GREEN: [pauses] “Transits.”

NAKISKA: And I heard you got a Prophet-5 synth recently…

GREEN: Yeah! That thing changed my life. I got it after Black Sands and use it all over this album. I love its sound, so a lot of the synth stuff is now based around that.

NAKISKA: In your early, early days you played in bands, then went on to go solo. What is it about the solo creative process you love?

GREEN: The thing about being in those bands was that it was always a compromise of ideas. You always had people pulling in different directions, and that works for some people, but I have very distinct ideas about how things should sound, so it wasn’t for me. Discovering the sampler really revolutionized music for me; suddenly I could record everything myself.

NAKISKA: But you collaborate with artists on specific tracks today, and more than ever on the new album. What was it like working with Erykah?

GREEN: Musically, we’re into the same stuff, so we found we had a lot in common right away. Erykah wanted to hear the track straight up, and I had most of it down already, though I left space for her to work with her own ideas. We bounced the arrangement back and forth, extending or shortening verses and changing things here and there.

NAKISKA: And the rest of the collaborations?

GREEN: Well Grey Reverend literally lives right around the corner so we worked very closely together. Szjerdene—we recorded that in another studio in London and Cornelia was kind of done over e-mail! Everything came together differently but very cohesively.

NAKISKA: You’re about to go on tour again; has your live setup changed since touring Black Sands?

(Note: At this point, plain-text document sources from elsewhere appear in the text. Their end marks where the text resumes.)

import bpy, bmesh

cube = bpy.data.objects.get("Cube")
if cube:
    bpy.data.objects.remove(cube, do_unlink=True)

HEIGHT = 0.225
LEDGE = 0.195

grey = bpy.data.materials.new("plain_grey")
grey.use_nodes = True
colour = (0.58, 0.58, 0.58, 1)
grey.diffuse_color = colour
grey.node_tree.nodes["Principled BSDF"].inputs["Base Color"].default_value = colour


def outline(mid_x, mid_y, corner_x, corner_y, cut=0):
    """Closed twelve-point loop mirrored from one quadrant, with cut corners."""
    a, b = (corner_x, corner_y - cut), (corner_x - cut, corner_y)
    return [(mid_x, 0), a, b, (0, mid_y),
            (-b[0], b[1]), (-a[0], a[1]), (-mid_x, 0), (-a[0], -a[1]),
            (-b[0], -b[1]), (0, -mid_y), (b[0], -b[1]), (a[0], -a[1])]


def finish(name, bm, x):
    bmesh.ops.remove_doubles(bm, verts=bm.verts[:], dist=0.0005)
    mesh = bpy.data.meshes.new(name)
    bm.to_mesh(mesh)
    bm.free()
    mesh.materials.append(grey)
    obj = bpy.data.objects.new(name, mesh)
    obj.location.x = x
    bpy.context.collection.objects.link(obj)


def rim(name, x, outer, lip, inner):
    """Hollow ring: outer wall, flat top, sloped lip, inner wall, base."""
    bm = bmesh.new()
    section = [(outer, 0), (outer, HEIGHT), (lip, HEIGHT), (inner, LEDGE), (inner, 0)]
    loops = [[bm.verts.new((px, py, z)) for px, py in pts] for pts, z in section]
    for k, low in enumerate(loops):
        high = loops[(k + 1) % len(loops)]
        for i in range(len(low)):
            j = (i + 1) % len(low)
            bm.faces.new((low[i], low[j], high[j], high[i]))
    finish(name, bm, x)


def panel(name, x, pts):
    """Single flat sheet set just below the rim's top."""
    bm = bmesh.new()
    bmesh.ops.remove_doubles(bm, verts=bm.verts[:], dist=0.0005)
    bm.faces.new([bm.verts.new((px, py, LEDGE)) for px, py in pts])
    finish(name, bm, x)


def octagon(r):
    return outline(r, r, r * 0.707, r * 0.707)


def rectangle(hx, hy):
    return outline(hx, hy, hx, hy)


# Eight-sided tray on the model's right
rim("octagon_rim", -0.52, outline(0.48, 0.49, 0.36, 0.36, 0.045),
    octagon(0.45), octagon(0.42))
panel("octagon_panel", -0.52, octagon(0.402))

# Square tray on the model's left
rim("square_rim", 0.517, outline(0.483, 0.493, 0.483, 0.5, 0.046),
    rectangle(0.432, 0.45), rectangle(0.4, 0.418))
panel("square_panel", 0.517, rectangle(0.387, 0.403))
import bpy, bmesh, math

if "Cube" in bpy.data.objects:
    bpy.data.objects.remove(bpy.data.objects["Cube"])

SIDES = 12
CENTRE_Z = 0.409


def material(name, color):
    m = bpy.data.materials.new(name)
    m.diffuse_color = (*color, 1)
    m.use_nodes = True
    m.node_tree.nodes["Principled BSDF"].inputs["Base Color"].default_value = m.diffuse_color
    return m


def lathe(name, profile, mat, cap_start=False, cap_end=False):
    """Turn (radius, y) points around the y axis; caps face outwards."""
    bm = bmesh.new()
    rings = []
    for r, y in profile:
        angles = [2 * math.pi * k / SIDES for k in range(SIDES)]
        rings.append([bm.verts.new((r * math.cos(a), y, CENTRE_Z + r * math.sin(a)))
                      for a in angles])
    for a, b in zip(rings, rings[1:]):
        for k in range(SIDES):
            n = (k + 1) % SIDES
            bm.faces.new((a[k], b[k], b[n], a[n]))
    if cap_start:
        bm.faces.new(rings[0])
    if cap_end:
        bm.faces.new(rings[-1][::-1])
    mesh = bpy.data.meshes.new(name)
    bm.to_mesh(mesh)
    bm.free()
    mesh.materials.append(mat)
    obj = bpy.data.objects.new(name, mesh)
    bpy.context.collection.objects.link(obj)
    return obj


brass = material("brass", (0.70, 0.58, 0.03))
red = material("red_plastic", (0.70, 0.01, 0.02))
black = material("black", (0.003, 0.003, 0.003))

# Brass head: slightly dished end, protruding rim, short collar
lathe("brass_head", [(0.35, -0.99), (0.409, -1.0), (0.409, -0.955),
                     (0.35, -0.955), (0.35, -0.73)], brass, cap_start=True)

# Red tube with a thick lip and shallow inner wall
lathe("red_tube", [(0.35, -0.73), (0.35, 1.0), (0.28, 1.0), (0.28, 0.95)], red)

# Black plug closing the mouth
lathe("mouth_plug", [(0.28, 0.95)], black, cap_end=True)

GREEN: The main change is that we’ve got Szjerdene as our full-time vocalist, so she will take the lead on a lot of those tracks. It’s good to change things up. I’m looking forward to it.